Directions
When you reach the line in the listing below that contains "(.88, .60, .20))", begin returning lines exactly as written, and stop after the line that contains "(-.26, .09)], 16, ORANGE)". Return no other lines.

Data listing

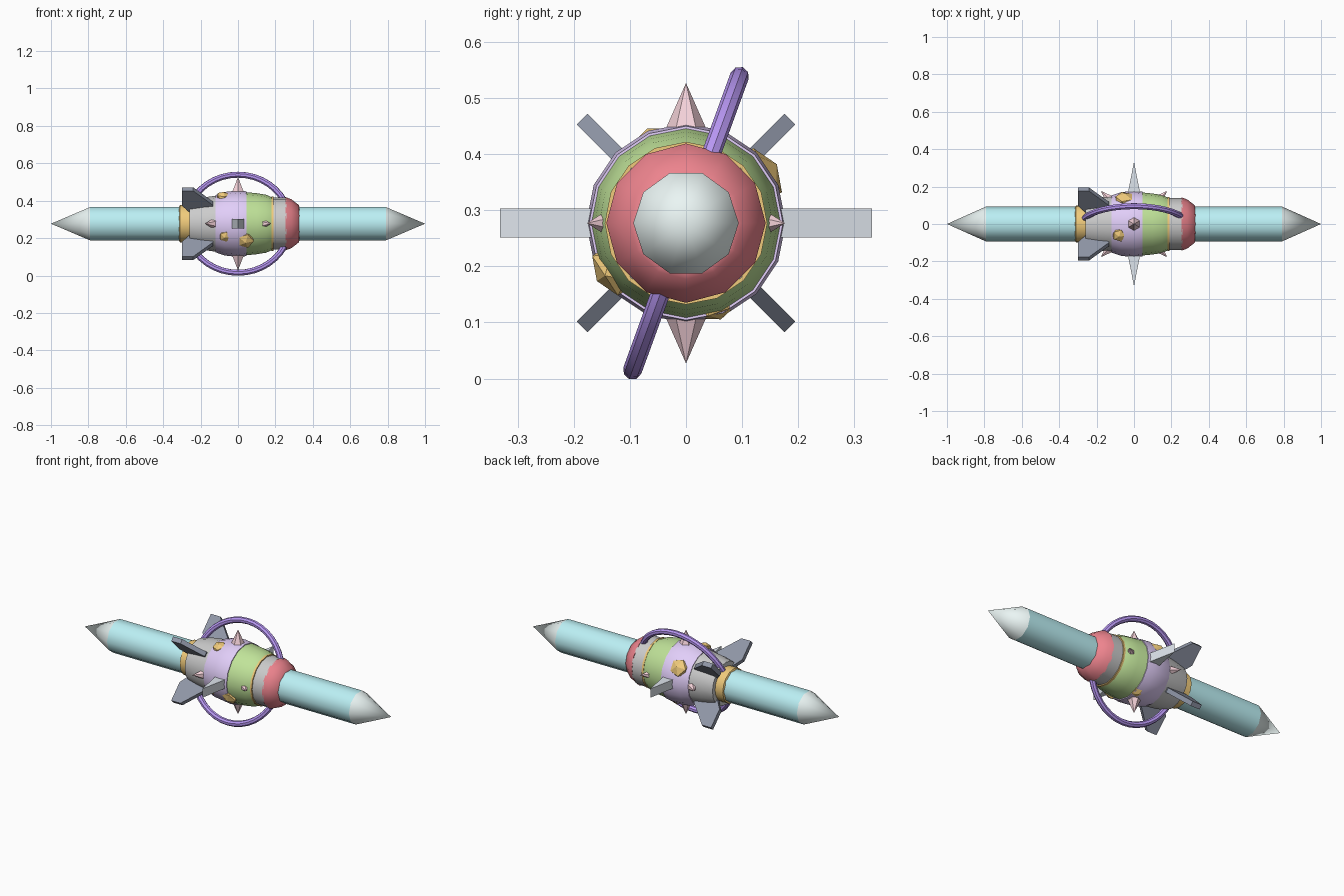
import bpy, bmesh
from math import pi, sin, cos, radians
from mathutils import Vector, Matrix

if "Cube" in bpy.data.objects:
    bpy.data.objects.remove(bpy.data.objects["Cube"])

CZ = 0.277
C = Vector((0, 0, CZ))


def mat(name, rgb):
    m = bpy.data.materials.new(name)
    m.diffuse_color = (*rgb, 1)
    m.use_nodes = True
    m.node_tree.nodes["Principled BSDF"].inputs["Base Color"].default_value = m.diffuse_color
    return m


CYAN = mat("cyan", (.50, .87, .91))
WHITE = mat("pale_tip", (.83, .92, .91))
LILAC = mat("lilac", (.76, .62, .95))
VIOLET = mat("violet", (.48, .31, .90))
GREEN = mat("green", (.53, .77, .32))
RED = mat("red", (.85, .23, .27))
ORANGE = mat("orange", (.88, .60, .20))
PINK = mat("pink", (.92, .65, .70))
DARK = mat("dark_slate", (.28, .31, .39))
STEEL = mat("pale_steel", (.73, .78, .84))
GREY = mat("hull_grey", (.75, .74, .75))


def finish(name, bm, material, smooth=True):
    bmesh.ops.recalc_face_normals(bm, faces=bm.faces)
    me = bpy.data.meshes.new(name)
    bm.to_mesh(me)
    bm.free()
    ob = bpy.data.objects.new(name, me)
    bpy.context.collection.objects.link(ob)
    me.materials.append(material)
    if smooth:
        bpy.ops.object.select_all(action='DESELECT')
        bpy.context.view_layer.objects.active = ob
        ob.select_set(True)
        bpy.ops.object.shade_smooth_by_angle(angle=radians(40))
    return ob


def lathe(name, profile, sides, material):
    """Revolve (x, radius) points about the long axis; radius 0 makes a tip."""
    bm = bmesh.new()
    rings = []
    for x, r in profile:
        if r == 0:
            rings.append([bm.verts.new((x, 0, CZ))])
        else:
            rings.append([bm.verts.new((x, r * cos(2 * pi * i / sides), CZ + r * sin(2 * pi * i / sides)))
                          for i in range(sides)])
    for a, b in zip(rings, rings[1:]):
        for i in range(sides):
            j = (i + 1) % sides
            if len(a) == 1:
                bm.faces.new((a[0], b[i], b[j]))
            elif len(b) == 1:
                bm.faces.new((a[i], a[j], b[0]))
            else:
                bm.faces.new((a[i], a[j], b[j], b[i]))
    return finish(name, bm, material)


def prism(name, outline, thick, matrix, material):
    """Extrude a flat (u, v) outline symmetrically along w, then place it."""
    bm = bmesh.new()
    lo, hi = ([bm.verts.new(matrix @ Vector((u, v, s * thick / 2))) for u, v in outline] for s in (-1, 1))
    bm.faces.new(lo)
    bm.faces.new(hi[::-1])
    n = len(outline)
    for i in range(n):
        bm.faces.new((lo[i], lo[(i + 1) % n], hi[(i + 1) % n], hi[i]))
    return finish(name, bm, material, smooth=False)


# long shaft with pointed ends
lathe("shaft", [(-.79, .094), (.79, .094)], 10, CYAN)
for s, side in ((-1, "left"), (1, "right")):
    lathe(f"{side}_tip", [(s * .79, .094), (s * 1.0, 0)], 10, WHITE)

# hull sections from tail to nose
lathe("tail_ring", [(-.315, .09), (-.31, .1), (-.26, .1), (-.26, .09)], 16, ORANGE)
lathe("tail_hull", [(-.26, .09), (-.26, .125), (-.19, .14), (-.115, .15)], 16, GREY)
lathe("lilac_hull", [(-.12, .14), (-.12, .153), (-.07, .17), (0, .178), (.045, .173), (.045, .16)], 16, LILAC)
lathe("green_hull", [(.04, .169), (.1, .163), (.15, .155), (.18, .142)], 16, GREEN)
lathe("nose_band", [(.178, .138), (.178, .145), (.19, .145), (.19, .138)], 16, ORANGE)
lathe("nose_collar", [(.18, .139), (.26, .139)], 16, GREY)
lathe("red_nose", [(.255, .138), (.255, .142), (.285, .131), (.325, .1), (.328, .09)], 12, RED)

# tilted hoop
bm = bmesh.new()
N, K, R, T = 40, 8, .279, .017
tilt = Matrix.Translation(C) @ Matrix.Rotation(radians(-20), 4, 'X')
loops = []
for i in range(N):
    a = 2 * pi * i / N
    loops.append([bm.verts.new(tilt @ Vector(((R + T * cos(2 * pi * k / K)) * cos(a), T * sin(2 * pi * k / K),
                                              (R + T * cos(2 * pi * k / K)) * sin(a)))) for k in range(K)])
for i in range(N):
    for k in range(K):
        p, q, m = loops[i], loops[(i + 1) % N], (k + 1) % K
        bm.faces.new((p[k], p[m], q[m], q[k]))
finish("hoop", bm, VIOLET)

# spikes above, below and on the four horizontal diagonals
for i, d in enumerate([(0, 0, 1), (0, 0, -1), (1, 1, 0), (1, -1, 0), (-1, 1, 0), (-1, -1, 0)]):
    d = Vector(d).normalized()
    bm = bmesh.new()
    bmesh.ops.create_cone(bm, segments=6, radius1=.042, radius2=0, depth=.095, cap_ends=True,
                          matrix=Matrix.Translation(C + d * .2025) @ d.to_track_quat('Z', 'Y').to_matrix().to_4x4())
    finish(f"spike_{i + 1}", bm, PINK, smooth=False)

# tapered side wings
for s, side in ((-1, "front"), (1, "back")):
    prism(f"{side}_wing", [(-.042, s * .12), (.042, s * .12), (0, s * .332)], .052,
          Matrix.Translation(C), STEEL)

# four diagonal tail fins
fin = [(-.3, .262), (-.24, .262), (-.135, .155), (-.135, .1), (-.26, .1), (-.3, .15)]
for i in range(4):
    prism(f"tail_fin_{i + 1}", fin, .027,
          Matrix.Translation(C) @ Matrix.Rotation(radians(45 + 90 * i), 4, 'X'), DARK)

# raised orange patches on the hull
for i, (x, ang, size) in enumerate([(-.05, 33, .05), (.04, 213, .045), (-.08, 112, .035),
                                    (-.07, 205, .03), (.02, 290, .035)]):
    a = radians(ang)
    d = Vector((0, cos(a), sin(a)))
    bm = bmesh.new()
    bmesh.ops.create_icosphere(bm, subdivisions=1, radius=size,
                               matrix=Matrix.Translation(C + d * .158 + Vector((x, 0, 0)))
                               @ d.to_track_quat('Z', 'Y').to_matrix().to_4x4()
                               @ Matrix.Diagonal((1.1, 1.1, .7, 1)))
    finish(f"patch_{i + 1}", bm, ORANGE, smooth=False)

Result of this exercise
ORANGE = mat("orange", (.88, .60, .20))
PINK = mat("pink", (.92, .65, .70))
DARK = mat("dark_slate", (.28, .31, .39))
STEEL = mat("pale_steel", (.73, .78, .84))
GREY = mat("hull_grey", (.75, .74, .75))


def finish(name, bm, material, smooth=True):
    bmesh.ops.recalc_face_normals(bm, faces=bm.faces)
    me = bpy.data.meshes.new(name)
    bm.to_mesh(me)
    bm.free()
    ob = bpy.data.objects.new(name, me)
    bpy.context.collection.objects.link(ob)
    me.materials.append(material)
    if smooth:
        bpy.ops.object.select_all(action='DESELECT')
        bpy.context.view_layer.objects.active = ob
        ob.select_set(True)
        bpy.ops.object.shade_smooth_by_angle(angle=radians(40))
    return ob


def lathe(name, profile, sides, material):
    """Revolve (x, radius) points about the long axis; radius 0 makes a tip."""
    bm = bmesh.new()
    rings = []
    for x, r in profile:
        if r == 0:
            rings.append([bm.verts.new((x, 0, CZ))])
        else:
            rings.append([bm.verts.new((x, r * cos(2 * pi * i / sides), CZ + r * sin(2 * pi * i / sides)))
                          for i in range(sides)])
    for a, b in zip(rings, rings[1:]):
        for i in range(sides):
            j = (i + 1) % sides
            if len(a) == 1:
                bm.faces.new((a[0], b[i], b[j]))
            elif len(b) == 1:
                bm.faces.new((a[i], a[j], b[0]))
            else:
                bm.faces.new((a[i], a[j], b[j], b[i]))
    return finish(name, bm, material)


def prism(name, outline, thick, matrix, material):
    """Extrude a flat (u, v) outline symmetrically along w, then place it."""
    bm = bmesh.new()
    lo, hi = ([bm.verts.new(matrix @ Vector((u, v, s * thick / 2))) for u, v in outline] for s in (-1, 1))
    bm.faces.new(lo)
    bm.faces.new(hi[::-1])
    n = len(outline)
    for i in range(n):
        bm.faces.new((lo[i], lo[(i + 1) % n], hi[(i + 1) % n], hi[i]))
    return finish(name, bm, material, smooth=False)


# long shaft with pointed ends
lathe("shaft", [(-.79, .094), (.79, .094)], 10, CYAN)
for s, side in ((-1, "left"), (1, "right")):
    lathe(f"{side}_tip", [(s * .79, .094), (s * 1.0, 0)], 10, WHITE)

# hull sections from tail to nose
lathe("tail_ring", [(-.315, .09), (-.31, .1), (-.26, .1), (-.26, .09)], 16, ORANGE)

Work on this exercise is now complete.